▸ INSTRUCTIONS TO FOLLOW
For the data below, report only the number of lines containing the string "sign".

Stored data entries:
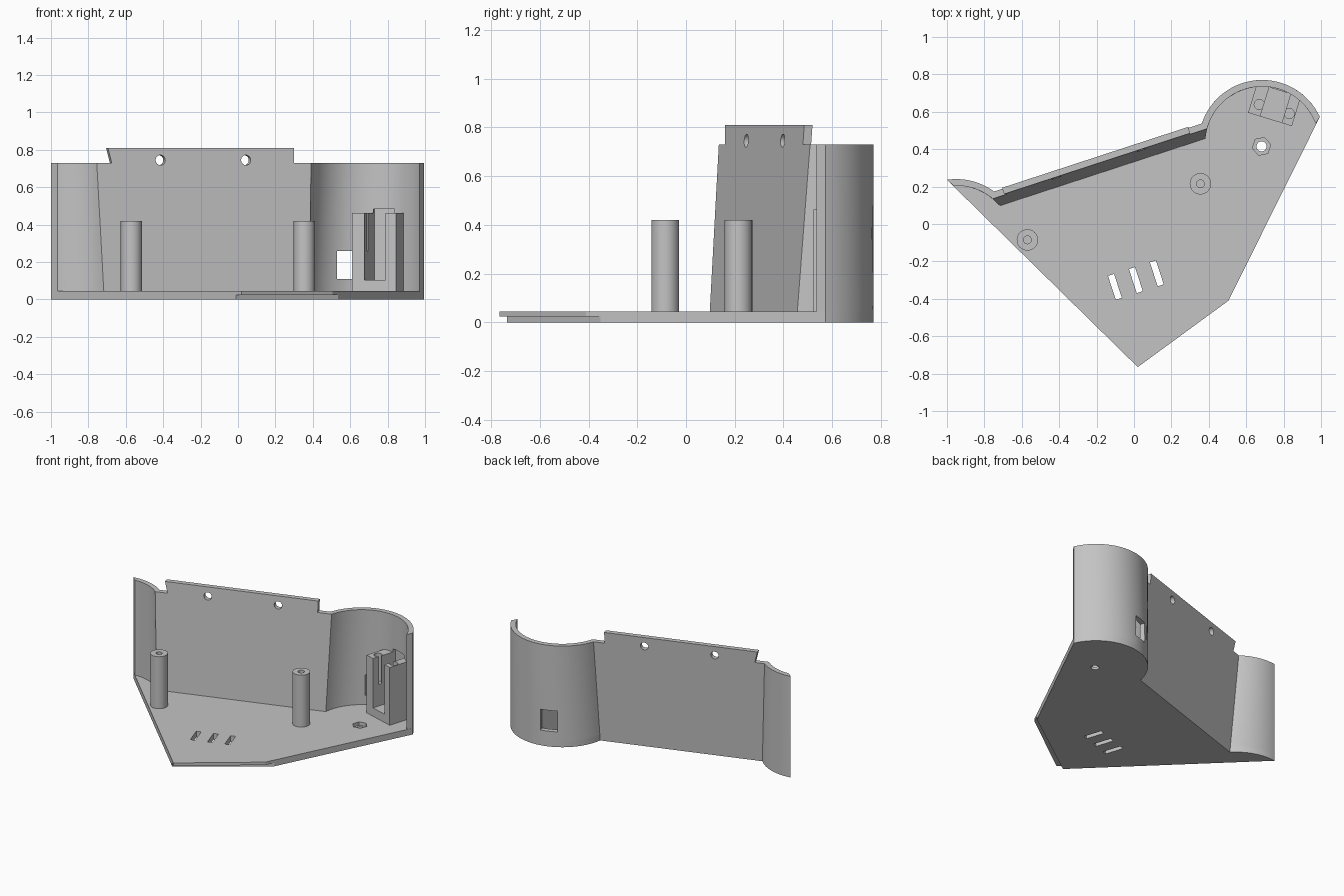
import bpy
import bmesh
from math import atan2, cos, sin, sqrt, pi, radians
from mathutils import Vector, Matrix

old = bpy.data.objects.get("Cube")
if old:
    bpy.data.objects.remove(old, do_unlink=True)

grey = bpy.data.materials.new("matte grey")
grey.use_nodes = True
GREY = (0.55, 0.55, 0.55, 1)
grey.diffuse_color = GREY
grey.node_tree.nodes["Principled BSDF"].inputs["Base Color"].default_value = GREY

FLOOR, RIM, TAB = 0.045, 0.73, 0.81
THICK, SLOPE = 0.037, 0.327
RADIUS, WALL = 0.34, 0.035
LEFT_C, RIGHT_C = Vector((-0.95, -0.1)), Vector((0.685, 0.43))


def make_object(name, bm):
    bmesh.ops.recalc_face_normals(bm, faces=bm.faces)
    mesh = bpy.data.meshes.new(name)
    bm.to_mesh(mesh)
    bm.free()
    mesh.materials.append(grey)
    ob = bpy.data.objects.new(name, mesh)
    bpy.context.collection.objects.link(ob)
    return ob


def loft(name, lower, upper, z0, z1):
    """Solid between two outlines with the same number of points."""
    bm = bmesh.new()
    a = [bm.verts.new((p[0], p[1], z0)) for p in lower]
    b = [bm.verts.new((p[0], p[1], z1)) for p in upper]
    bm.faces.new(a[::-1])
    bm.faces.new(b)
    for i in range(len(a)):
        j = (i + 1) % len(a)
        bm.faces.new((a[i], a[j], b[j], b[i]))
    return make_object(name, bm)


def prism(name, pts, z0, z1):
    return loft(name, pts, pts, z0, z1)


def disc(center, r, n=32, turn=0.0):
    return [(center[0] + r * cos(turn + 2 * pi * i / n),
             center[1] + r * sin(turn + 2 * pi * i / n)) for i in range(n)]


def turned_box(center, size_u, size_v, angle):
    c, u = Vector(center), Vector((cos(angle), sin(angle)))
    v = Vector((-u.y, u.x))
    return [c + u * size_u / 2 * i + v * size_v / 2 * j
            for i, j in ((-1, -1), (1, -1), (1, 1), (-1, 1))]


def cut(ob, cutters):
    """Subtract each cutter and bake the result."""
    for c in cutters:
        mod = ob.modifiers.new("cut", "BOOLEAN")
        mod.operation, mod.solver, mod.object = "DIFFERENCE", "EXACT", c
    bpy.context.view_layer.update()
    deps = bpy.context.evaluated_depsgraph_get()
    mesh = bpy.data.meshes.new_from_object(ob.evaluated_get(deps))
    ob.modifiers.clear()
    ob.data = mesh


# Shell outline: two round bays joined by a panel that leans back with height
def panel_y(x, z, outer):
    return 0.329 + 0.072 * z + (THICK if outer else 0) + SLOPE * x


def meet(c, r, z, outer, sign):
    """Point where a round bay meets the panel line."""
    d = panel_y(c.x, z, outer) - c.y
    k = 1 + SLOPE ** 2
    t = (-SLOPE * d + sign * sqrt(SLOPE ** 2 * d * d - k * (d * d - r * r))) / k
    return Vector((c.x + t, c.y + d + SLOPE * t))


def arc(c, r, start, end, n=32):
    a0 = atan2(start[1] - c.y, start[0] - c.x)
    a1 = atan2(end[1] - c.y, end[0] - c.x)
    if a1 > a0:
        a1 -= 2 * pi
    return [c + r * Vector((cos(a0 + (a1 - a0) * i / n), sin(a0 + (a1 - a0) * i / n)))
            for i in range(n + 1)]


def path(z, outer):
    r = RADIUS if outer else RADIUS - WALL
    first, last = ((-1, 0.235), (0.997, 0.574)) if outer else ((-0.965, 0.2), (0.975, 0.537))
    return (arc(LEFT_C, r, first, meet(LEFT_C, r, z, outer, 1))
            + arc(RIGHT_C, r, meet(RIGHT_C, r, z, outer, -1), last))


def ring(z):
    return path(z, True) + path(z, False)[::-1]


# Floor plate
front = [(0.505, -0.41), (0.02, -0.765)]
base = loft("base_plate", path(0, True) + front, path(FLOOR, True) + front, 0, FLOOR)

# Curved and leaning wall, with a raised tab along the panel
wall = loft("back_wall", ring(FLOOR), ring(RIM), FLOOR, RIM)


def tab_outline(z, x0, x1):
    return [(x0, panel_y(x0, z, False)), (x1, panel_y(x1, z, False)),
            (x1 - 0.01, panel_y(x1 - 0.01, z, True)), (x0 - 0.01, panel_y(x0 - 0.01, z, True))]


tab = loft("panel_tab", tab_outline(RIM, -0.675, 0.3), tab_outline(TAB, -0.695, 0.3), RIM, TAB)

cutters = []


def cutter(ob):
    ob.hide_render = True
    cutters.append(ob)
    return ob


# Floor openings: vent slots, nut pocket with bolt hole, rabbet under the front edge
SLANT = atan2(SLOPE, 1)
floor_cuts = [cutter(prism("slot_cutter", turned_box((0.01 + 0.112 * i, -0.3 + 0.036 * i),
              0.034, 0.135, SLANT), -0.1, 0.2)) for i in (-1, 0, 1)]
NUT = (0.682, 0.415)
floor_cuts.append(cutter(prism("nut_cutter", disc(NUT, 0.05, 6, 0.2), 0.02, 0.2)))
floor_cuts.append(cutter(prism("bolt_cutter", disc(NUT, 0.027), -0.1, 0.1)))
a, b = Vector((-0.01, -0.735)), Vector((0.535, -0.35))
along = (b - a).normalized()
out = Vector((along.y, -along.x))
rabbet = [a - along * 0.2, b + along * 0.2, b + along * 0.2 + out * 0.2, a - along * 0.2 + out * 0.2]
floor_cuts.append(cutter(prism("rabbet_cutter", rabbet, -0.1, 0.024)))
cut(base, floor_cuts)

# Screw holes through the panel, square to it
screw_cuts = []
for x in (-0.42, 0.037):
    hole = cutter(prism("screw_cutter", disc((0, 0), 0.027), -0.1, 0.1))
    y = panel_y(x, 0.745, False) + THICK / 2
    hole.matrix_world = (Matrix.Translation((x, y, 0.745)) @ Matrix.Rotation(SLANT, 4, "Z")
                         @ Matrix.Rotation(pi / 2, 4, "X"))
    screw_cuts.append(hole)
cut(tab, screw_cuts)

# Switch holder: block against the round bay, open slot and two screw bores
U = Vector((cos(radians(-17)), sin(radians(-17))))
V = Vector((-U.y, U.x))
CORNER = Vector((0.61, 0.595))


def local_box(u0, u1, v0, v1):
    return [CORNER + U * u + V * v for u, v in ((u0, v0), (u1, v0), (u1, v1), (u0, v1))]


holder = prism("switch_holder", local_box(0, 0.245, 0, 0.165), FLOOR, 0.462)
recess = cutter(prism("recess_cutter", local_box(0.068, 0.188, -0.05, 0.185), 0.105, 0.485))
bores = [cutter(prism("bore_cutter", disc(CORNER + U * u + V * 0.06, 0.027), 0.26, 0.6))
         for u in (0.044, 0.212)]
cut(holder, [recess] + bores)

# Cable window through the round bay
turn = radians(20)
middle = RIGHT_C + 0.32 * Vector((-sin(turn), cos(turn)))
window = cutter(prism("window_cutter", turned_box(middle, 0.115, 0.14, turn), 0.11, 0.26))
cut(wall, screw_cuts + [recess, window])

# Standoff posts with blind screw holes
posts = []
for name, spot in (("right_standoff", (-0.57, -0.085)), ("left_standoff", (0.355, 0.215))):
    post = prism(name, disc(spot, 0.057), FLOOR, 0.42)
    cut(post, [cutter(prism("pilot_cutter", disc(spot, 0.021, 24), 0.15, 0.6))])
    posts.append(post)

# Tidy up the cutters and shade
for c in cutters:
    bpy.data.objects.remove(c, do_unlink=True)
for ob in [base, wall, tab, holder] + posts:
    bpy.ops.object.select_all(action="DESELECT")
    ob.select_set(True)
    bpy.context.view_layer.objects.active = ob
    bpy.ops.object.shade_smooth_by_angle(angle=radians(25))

▸ ANSWER
2